Information provided: Begin

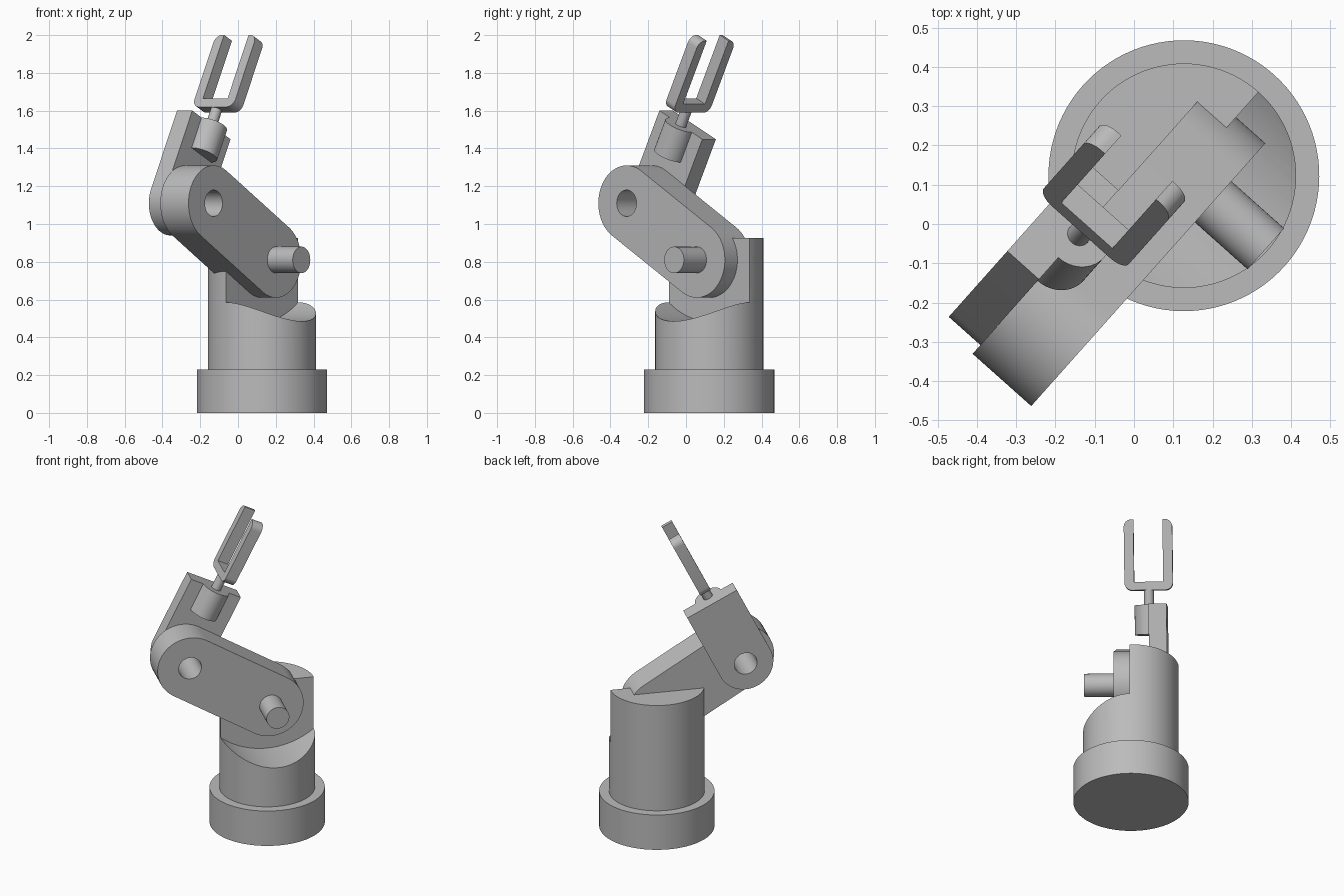
import bpy
import bmesh
from math import sin, cos, pi, radians, atan2, hypot
from mathutils import Matrix

cube = bpy.data.objects.get("Cube")
if cube:
    bpy.data.objects.remove(cube, do_unlink=True)

grey = bpy.data.materials.new("matte grey")
grey.use_nodes = True
grey.diffuse_color = (0.5, 0.5, 0.5, 1)
grey.node_tree.nodes["Principled BSDF"].inputs["Base Color"].default_value = (0.5, 0.5, 0.5, 1)


def arc(cx, cz, r, start, end, steps=24):
    """Points along an arc, angles in degrees."""
    angles = [radians(start + (end - start) * i / steps) for i in range(steps + 1)]
    return [(cx + r * cos(t), cz + r * sin(t)) for t in angles]


def finish(name, bm, matrix):
    bmesh.ops.recalc_face_normals(bm, faces=bm.faces)
    mesh = bpy.data.meshes.new(name)
    bm.to_mesh(mesh)
    bm.free()
    mesh.materials.append(grey)
    obj = bpy.data.objects.new(name, mesh)
    obj.matrix_world = matrix
    bpy.context.collection.objects.link(obj)
    smooth(mesh)
    return obj


def smooth(mesh):
    mesh.shade_smooth()
    mesh.set_sharp_from_angle(angle=radians(30))


def prism(name, profile, y0, y1, matrix):
    """Extrude an x-z profile along y."""
    bm = bmesh.new()
    face = bm.faces.new([bm.verts.new((x, y0, z)) for x, z in profile])
    side = bmesh.ops.extrude_face_region(bm, geom=[face])["geom"]
    moved = [v for v in side if isinstance(v, bmesh.types.BMVert)]
    bmesh.ops.translate(bm, verts=moved, vec=(0, y1 - y0, 0))
    return finish(name, bm, matrix)


def cylinder(name, r, z0, z1, matrix, sides=64):
    bm = bmesh.new()
    bmesh.ops.create_cone(bm, cap_ends=True, segments=sides, radius1=r, radius2=r,
                          depth=z1 - z0,
                          matrix=Matrix.Translation((0, 0, (z0 + z1) / 2)))
    return finish(name, bm, matrix)


def cut(obj, cutter):
    """Subtract the cutter, bake the result and drop the cutter."""
    cutter.hide_render = True
    mod = obj.modifiers.new("cut", "BOOLEAN")
    mod.operation = "DIFFERENCE"
    mod.solver = "EXACT"
    mod.object = cutter
    bpy.context.view_layer.update()
    graph = bpy.context.evaluated_depsgraph_get()
    mesh = bpy.data.meshes.new_from_object(obj.evaluated_get(graph))
    obj.modifiers.clear()
    obj.data = mesh
    smooth(mesh)
    bpy.data.objects.remove(cutter, do_unlink=True)


def tilt(angle):
    return Matrix.Rotation(angle, 4, "Y")


# Frames: x runs along the reach of the arm, y along the joint pins
body = Matrix.Translation((0.127, 0.123, 0)) @ Matrix.Rotation(radians(-131.7), 4, "Z")
along_pin = Matrix.Rotation(radians(-90), 4, "X")
reach, rise, shoulder_z = 0.497, 0.30, 0.81
shoulder = body @ Matrix.Translation((0, 0, shoulder_z))
elbow = shoulder @ Matrix.Translation((reach, 0, rise))
upper = shoulder @ tilt(-atan2(rise, reach))
fore = elbow @ tilt(radians(-26.5))

# Base and turret with a scooped half
cylinder("base", 0.345, 0, 0.23, body, 96)
turret = cylinder("turret", 0.286, 0.23, 0.925, body, 96)
scoop = arc(0, 0.944, 0.459, 220, 320, 32) + [(0.4, 1.1), (-0.4, 1.1)]
cut(turret, prism("scoop_cutter", scoop, 0, 0.5, body))

# Upper arm with elbow hole and shoulder pin
length = hypot(reach, rise)
slot = arc(0, 0, 0.2, 90, 270, 32) + arc(length, 0, 0.2, -90, 90, 32)
upper_arm = prism("upper_arm", slot, -0.1, 0.1, upper)
cut(upper_arm, cylinder("hole_cutter", 0.07, -0.4, 0.4, elbow @ along_pin, 48))
cylinder("shoulder_pin", 0.07, 0.05, 0.28, shoulder @ along_pin, 48)

# Forearm with elbow hole
fore_len = 0.463
plate = arc(0, 0, 0.17, 180, 360, 32) + [(0.17, fore_len), (-0.17, fore_len)]
forearm = prism("forearm", plate, -0.208, -0.1, fore)
cut(forearm, cylinder("hole_cutter", 0.07, -0.4, 0.4, elbow @ along_pin, 48))

# Wrist barrel and stem
wrist = fore @ Matrix.Translation((0, -0.1, fore_len))
cylinder("wrist_barrel", 0.087, -0.178, 0, wrist, 48)
cylinder("wrist_stem", 0.03, -0.02, 0.1, wrist, 32)

# Two-pronged gripper with rounded outer corners
half, prong, floor, top, r = 0.145, 0.058, 0.05, 0.425, 0.045
right = ([(0, 0)] + arc(half - r, r, r, -90, 0, 10) + arc(half - r, top - r, r, 0, 90, 10)
         + [(half - prong, top), (half - prong, floor)])
left = [(-x, z) for x, z in reversed(right[1:])]
grip = wrist @ Matrix.Translation((0, 0, 0.09)) @ Matrix.Rotation(radians(90), 4, "Z")
prism("gripper", right + left, -0.035, 0.035, grip)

Information provided: End

[Task goal] Look through the entries and return every line where "profile" appears.

[Answer to the exercise]
def prism(name, profile, y0, y1, matrix):
    """Extrude an x-z profile along y."""
    face = bm.faces.new([bm.verts.new((x, y0, z)) for x, z in profile])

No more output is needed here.